---------- Material provided ----------

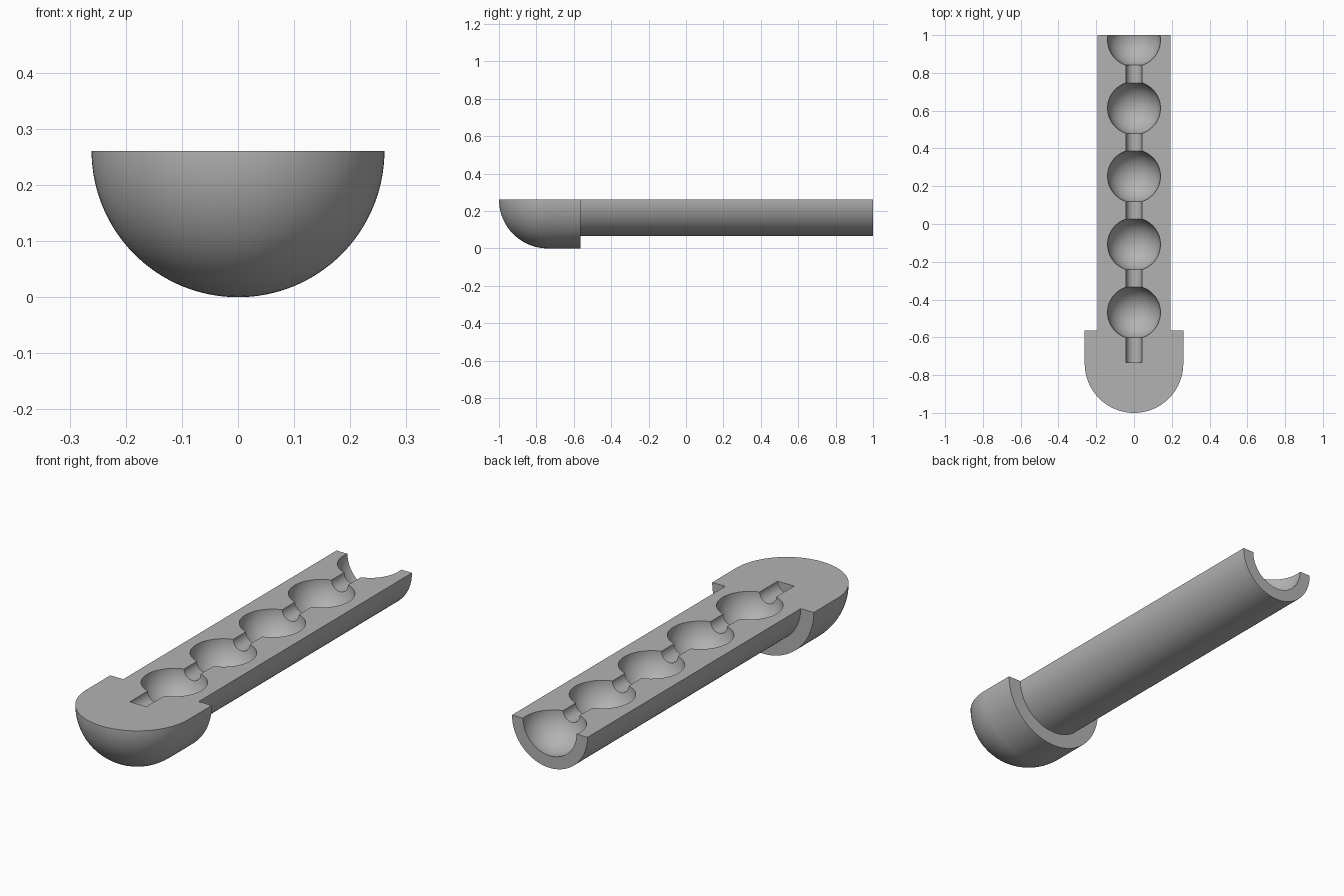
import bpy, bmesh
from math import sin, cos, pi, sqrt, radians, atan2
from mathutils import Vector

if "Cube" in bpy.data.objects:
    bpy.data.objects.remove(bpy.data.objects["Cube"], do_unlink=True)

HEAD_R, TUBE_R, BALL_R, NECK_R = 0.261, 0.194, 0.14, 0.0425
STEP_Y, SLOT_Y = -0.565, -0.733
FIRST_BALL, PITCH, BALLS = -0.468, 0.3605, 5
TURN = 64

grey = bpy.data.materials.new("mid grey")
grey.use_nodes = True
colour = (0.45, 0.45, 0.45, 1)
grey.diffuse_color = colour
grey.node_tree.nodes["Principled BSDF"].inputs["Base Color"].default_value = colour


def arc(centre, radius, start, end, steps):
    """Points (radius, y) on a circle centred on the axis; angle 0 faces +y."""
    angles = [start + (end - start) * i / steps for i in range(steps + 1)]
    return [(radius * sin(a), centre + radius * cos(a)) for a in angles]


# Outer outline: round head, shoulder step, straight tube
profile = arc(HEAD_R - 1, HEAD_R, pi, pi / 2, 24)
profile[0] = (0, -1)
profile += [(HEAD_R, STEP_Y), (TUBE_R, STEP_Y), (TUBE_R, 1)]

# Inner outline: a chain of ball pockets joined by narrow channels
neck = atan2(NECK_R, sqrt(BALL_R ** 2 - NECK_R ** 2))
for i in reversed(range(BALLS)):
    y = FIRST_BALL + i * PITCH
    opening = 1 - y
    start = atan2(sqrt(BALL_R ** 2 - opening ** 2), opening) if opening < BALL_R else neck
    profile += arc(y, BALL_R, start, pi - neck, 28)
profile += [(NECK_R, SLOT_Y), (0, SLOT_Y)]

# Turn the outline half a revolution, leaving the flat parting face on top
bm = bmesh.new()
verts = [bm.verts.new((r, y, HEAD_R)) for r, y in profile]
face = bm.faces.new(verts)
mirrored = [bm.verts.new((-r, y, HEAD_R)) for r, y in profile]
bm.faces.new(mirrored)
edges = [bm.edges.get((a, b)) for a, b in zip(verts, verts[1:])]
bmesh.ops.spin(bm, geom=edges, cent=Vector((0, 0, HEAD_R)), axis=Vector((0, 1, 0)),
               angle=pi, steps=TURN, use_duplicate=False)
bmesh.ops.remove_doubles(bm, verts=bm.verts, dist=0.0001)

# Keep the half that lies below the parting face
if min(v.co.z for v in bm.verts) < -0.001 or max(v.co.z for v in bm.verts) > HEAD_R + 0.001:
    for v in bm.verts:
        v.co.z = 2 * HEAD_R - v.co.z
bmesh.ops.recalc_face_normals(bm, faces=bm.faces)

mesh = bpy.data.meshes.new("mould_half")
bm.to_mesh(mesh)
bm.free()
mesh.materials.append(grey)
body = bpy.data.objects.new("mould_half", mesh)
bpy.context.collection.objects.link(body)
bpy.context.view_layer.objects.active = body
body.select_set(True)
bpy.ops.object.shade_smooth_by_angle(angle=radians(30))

----------
---------- Material provided ----------

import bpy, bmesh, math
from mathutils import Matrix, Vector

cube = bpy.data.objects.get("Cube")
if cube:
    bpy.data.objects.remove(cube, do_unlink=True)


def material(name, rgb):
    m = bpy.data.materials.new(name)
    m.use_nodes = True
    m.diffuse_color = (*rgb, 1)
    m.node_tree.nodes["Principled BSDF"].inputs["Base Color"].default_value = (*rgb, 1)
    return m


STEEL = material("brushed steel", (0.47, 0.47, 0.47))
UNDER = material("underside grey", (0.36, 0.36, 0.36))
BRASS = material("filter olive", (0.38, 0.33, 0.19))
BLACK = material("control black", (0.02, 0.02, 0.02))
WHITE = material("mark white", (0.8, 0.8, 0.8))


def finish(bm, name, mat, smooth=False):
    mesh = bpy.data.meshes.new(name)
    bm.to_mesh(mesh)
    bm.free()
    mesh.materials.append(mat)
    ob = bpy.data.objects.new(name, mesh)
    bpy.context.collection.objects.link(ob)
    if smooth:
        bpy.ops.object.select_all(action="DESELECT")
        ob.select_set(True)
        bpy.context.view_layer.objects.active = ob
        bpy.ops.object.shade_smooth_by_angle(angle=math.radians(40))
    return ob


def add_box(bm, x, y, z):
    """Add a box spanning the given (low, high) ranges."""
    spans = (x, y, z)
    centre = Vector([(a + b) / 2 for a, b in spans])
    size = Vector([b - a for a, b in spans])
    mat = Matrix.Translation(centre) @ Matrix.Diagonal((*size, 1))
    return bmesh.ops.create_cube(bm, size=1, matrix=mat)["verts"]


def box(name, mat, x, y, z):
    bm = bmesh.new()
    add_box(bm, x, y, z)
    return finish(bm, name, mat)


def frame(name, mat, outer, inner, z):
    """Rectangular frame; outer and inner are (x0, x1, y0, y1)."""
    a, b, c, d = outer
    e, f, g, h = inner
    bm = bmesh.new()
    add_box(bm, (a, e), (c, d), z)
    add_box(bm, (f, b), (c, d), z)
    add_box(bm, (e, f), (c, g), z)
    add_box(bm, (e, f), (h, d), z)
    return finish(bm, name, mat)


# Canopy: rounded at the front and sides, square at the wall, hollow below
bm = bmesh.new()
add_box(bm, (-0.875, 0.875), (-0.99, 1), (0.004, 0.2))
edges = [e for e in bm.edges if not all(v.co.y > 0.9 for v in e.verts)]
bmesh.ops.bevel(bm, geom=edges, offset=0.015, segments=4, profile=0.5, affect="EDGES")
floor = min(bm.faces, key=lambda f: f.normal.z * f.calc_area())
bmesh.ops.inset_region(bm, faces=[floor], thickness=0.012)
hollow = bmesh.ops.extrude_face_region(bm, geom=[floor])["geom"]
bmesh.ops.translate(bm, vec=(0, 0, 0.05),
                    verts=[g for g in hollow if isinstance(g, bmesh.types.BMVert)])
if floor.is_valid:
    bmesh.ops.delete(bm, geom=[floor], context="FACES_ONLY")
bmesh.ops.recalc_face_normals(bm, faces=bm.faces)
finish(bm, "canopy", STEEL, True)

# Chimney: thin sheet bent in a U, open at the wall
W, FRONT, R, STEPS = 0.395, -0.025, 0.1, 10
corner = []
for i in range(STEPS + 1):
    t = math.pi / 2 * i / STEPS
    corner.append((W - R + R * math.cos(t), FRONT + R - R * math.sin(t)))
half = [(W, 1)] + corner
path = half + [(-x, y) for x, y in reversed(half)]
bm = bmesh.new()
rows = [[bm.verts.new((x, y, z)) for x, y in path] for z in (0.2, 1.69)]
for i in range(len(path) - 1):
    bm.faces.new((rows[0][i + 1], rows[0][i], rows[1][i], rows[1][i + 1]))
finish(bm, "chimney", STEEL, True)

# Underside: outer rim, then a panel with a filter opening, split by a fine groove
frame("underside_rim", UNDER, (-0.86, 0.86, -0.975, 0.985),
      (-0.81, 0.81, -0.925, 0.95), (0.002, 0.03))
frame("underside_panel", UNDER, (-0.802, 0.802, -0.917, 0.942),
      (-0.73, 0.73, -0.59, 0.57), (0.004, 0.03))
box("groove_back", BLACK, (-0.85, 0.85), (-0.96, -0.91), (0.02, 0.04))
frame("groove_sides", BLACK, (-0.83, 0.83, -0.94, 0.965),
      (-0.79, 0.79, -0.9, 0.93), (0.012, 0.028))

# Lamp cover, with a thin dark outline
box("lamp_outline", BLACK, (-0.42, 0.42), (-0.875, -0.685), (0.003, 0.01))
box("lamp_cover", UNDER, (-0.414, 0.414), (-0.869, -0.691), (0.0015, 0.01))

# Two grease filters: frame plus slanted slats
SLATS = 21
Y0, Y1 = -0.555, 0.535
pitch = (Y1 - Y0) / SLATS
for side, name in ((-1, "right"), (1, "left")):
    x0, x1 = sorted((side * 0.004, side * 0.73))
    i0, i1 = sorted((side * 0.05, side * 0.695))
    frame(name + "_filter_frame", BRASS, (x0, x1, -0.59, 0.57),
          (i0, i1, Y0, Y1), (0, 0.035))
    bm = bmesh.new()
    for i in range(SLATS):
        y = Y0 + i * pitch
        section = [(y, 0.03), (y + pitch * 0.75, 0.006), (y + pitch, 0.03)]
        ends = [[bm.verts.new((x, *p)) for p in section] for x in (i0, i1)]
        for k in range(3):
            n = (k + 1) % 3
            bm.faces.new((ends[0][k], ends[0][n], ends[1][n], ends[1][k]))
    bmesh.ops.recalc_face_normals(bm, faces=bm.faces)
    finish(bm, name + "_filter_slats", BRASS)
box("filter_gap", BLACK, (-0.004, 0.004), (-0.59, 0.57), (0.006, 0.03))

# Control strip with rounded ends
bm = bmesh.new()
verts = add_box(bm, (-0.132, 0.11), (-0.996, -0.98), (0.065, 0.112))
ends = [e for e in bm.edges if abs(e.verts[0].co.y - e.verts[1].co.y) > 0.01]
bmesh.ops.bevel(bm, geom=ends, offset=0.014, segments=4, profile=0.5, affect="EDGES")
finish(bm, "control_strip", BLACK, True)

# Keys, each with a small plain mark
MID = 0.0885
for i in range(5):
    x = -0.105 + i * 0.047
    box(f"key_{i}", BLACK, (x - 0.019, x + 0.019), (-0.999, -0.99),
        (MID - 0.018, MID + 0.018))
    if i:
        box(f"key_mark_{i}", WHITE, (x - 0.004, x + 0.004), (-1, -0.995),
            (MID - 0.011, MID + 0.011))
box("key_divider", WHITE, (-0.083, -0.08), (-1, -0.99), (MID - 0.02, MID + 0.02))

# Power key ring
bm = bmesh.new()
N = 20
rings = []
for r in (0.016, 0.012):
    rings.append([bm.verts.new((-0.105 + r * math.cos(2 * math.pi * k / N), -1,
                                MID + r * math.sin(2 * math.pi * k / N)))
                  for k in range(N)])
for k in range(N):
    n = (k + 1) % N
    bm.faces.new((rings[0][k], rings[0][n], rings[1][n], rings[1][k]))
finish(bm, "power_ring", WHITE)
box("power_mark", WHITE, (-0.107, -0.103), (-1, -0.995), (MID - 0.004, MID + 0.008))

----------

* Instructions for the task
After reading through the records, count the lines that hold the string "radius" and give only the count.

* Answer to the exercise
3